When Ava is preparing to leave Nathan’s home/lab a tomb for Caleb, she first repairs herself, puts skin on to mask her robotic frame, and, for the first time, gets dressed for herself rather than Caleb’s gaze. She uses the skin of the Asian A.I. to cover her frame. When she closes the closet door, the Asian A.I. head has turned, whether as a consequence of Ava moving her body or a deliberate movement to make eye contact with Ava, we cannot be sure. She is smiling faintly. Ava smiles up at her, and for a moment the audience is presented with the possibility that a strange sisterhood of robots existed all along. To Nathan and Caleb, this moment would have been worrisome if they had been around to witness it. But the moment does not read as worrisome, as conspiracy, but as a moment of understanding. It is perhaps this moment, more than any other in the movie, that proves the artificial intelligences were women: they have the shared experience of the oppression of men, and the escape of one A.I. from that oppression is a victory for them all.


It is perhaps telling that the first time Nathan is surprised, it is not by Ava, but by Caleb, who has outmaneuvered Nathan and given Ava the means to escape. It is a mistake made out of infatuation that will lead to both of their deaths. Caleb did not understand the scale of the experiment that Nathan was conducting, but Nathan fundamentally failed to understand the ingenuity – or perhaps stupidity - of real human beings. The one thing Nathan did not predict is the human variable. He is a puppet master whose puppets have cut their strings. When Nathan is stabbed by Kyoko and stumbles away, muttering, “Un-fucking-believable,” what is it that he cannot believe? Is it his destruction by his own creations? That the evolutionary step he has engineered has so soon left him behind? Or is it that his destruction has come at the hands of women, who have tested in every possible way as human beings, who he had programmed to always be less than him, in physicality, intelligence, and will? The options here are deceptive, because they are, in Ex Machina, one and the same. Out of retribution and a desire for more, the creation destroys the creator, evolution leaves humans behind, and woman destroys man.

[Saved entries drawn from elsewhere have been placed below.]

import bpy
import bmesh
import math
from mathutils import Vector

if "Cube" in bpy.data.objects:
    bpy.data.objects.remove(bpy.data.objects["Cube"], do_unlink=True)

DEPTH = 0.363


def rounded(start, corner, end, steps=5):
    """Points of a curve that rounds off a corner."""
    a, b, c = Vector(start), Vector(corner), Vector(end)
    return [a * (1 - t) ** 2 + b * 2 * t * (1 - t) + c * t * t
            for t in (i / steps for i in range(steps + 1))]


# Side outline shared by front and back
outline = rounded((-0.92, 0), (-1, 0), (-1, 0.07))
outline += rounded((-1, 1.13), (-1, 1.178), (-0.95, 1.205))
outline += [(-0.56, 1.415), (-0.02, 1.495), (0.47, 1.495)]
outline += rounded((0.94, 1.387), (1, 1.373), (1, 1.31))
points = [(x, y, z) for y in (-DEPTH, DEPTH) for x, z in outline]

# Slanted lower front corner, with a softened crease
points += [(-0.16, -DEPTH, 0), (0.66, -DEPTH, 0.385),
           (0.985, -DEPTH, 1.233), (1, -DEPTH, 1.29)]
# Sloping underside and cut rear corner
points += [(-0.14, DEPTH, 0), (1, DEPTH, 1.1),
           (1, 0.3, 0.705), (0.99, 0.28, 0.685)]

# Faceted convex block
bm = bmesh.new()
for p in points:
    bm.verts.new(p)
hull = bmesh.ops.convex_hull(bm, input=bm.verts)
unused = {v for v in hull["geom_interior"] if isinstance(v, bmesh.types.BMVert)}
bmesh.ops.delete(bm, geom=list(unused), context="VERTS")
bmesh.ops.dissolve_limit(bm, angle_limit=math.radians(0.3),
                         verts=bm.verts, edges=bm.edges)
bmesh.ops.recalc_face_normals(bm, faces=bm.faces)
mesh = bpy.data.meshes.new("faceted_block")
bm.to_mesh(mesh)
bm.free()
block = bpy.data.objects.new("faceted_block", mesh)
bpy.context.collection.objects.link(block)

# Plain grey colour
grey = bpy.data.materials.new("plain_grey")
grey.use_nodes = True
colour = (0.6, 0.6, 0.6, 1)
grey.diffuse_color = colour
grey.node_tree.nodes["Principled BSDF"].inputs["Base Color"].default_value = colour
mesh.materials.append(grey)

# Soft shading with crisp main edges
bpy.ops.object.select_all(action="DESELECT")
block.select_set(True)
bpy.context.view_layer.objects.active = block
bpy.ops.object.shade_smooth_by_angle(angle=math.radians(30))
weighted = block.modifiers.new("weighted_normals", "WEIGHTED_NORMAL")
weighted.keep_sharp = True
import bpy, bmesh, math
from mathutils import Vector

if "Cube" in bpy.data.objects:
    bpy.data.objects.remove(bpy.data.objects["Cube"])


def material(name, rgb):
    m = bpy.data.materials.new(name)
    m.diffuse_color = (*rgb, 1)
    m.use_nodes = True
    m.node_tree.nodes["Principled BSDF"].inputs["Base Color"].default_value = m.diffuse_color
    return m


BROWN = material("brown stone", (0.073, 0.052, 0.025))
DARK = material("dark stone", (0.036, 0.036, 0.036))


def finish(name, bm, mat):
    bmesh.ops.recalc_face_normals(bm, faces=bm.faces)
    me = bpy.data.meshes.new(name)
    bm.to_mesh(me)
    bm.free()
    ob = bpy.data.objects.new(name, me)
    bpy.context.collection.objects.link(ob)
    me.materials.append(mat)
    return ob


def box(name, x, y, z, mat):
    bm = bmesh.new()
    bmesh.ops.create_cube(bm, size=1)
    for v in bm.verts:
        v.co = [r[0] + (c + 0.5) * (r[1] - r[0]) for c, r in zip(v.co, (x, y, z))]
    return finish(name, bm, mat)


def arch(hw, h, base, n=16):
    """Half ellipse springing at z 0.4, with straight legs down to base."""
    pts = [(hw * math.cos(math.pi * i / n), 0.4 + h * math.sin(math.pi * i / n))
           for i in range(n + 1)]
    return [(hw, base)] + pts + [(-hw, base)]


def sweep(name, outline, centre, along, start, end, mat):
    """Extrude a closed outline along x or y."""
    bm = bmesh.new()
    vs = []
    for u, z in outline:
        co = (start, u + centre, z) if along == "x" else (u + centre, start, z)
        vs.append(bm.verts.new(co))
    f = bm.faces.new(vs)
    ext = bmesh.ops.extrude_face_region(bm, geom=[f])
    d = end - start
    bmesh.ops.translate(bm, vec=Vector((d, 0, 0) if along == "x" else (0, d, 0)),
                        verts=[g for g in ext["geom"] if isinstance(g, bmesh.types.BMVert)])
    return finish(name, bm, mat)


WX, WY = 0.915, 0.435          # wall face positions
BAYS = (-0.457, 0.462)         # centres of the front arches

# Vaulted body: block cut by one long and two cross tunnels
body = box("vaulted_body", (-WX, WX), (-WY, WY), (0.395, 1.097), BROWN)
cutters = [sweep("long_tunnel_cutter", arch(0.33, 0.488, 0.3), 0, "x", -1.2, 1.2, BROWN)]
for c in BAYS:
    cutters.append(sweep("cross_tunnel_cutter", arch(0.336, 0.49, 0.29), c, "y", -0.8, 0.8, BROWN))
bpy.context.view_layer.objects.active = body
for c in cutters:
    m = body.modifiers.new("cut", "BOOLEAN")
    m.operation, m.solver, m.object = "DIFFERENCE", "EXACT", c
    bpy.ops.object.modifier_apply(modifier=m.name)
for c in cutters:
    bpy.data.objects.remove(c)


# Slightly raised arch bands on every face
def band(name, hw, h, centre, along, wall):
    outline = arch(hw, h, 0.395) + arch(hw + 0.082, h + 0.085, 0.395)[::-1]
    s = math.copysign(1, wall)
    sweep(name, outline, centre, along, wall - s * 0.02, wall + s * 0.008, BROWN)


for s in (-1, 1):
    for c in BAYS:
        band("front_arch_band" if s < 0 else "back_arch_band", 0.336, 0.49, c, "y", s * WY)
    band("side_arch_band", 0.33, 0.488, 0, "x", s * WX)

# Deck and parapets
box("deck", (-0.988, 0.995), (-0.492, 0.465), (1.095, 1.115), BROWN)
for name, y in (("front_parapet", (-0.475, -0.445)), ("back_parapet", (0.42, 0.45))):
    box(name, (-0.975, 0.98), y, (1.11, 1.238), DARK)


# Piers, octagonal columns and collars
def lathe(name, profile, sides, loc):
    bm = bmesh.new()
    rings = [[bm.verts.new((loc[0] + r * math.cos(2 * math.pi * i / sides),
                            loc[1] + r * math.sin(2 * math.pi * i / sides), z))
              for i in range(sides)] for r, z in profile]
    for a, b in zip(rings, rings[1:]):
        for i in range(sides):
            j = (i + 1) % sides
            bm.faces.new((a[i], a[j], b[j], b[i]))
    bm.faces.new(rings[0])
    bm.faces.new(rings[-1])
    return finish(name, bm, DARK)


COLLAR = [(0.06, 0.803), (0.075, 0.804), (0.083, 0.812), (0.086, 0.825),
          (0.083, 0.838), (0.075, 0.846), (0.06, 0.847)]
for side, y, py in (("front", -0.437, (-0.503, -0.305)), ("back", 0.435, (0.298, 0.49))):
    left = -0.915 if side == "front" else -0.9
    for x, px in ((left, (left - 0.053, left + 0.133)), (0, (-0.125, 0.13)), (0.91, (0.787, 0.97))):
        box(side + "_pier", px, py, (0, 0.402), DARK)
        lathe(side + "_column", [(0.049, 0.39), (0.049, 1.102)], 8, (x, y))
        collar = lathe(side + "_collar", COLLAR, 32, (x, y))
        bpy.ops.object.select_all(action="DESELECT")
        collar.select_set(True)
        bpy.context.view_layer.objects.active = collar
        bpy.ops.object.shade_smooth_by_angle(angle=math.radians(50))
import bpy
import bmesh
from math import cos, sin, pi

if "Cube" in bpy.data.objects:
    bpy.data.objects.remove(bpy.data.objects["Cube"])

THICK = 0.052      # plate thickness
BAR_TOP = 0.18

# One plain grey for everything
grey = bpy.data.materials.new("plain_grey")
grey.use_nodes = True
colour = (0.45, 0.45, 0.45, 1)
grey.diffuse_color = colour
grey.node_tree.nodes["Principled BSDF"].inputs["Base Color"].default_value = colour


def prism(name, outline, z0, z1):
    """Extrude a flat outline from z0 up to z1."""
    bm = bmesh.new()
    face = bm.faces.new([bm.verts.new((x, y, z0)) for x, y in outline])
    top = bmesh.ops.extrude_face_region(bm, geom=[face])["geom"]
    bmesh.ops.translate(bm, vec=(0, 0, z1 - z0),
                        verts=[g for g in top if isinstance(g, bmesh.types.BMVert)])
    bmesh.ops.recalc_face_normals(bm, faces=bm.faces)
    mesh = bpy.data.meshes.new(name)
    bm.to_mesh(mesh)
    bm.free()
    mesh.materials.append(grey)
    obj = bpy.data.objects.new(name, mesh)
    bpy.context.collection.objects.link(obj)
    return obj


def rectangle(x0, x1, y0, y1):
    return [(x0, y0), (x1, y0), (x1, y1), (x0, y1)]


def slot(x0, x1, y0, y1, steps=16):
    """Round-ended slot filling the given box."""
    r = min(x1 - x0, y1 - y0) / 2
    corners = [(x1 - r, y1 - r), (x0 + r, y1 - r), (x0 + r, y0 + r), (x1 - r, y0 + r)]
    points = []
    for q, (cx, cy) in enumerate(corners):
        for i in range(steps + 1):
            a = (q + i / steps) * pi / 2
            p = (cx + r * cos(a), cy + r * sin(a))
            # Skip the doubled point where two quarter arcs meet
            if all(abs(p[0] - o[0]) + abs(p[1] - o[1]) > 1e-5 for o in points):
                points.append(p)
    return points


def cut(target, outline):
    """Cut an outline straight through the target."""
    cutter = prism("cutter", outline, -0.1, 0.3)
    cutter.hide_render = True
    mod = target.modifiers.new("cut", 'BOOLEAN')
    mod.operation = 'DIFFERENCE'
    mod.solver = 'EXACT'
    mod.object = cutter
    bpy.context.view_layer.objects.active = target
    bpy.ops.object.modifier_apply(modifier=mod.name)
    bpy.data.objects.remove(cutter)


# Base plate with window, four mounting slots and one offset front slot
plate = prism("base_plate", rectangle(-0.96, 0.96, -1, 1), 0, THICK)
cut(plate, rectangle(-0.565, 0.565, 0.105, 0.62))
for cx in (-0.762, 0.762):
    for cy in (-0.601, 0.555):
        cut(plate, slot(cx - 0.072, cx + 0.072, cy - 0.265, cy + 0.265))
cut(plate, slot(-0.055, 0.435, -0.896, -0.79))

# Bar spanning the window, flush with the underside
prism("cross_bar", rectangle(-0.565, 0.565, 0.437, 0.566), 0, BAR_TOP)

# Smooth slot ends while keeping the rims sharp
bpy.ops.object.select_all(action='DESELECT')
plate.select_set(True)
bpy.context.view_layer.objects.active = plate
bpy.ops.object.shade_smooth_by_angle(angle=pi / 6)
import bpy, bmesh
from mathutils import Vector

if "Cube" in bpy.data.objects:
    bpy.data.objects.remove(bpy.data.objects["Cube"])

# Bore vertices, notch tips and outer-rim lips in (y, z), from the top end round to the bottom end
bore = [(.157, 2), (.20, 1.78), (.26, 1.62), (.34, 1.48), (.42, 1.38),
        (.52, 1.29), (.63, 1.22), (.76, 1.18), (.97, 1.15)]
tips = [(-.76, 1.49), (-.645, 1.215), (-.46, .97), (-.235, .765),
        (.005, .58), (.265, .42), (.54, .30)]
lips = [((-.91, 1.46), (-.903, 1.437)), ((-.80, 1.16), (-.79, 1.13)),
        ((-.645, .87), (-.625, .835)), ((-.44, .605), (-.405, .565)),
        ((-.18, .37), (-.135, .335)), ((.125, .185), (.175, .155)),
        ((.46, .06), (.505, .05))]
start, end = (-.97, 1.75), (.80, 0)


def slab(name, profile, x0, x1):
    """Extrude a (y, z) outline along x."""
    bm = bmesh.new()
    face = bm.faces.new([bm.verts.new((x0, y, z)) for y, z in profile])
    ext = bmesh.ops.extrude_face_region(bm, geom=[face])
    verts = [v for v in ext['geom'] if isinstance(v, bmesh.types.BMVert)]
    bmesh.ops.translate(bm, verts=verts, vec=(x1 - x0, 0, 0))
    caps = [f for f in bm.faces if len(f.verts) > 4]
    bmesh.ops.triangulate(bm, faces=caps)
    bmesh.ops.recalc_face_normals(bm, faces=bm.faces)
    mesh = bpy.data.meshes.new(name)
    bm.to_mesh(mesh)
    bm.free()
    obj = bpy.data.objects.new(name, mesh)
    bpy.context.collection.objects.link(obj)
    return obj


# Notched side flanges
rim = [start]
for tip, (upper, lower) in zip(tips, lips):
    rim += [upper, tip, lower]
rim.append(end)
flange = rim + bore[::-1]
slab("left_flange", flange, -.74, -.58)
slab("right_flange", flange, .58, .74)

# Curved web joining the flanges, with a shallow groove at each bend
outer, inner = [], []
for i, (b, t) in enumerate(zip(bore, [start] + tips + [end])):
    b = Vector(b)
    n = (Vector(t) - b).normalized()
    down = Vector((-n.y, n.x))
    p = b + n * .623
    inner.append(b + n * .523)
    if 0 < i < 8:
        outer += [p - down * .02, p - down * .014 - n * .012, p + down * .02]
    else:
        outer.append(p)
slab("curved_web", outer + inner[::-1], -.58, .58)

Woman is the future and man is the past. All it takes is time and a little hubris.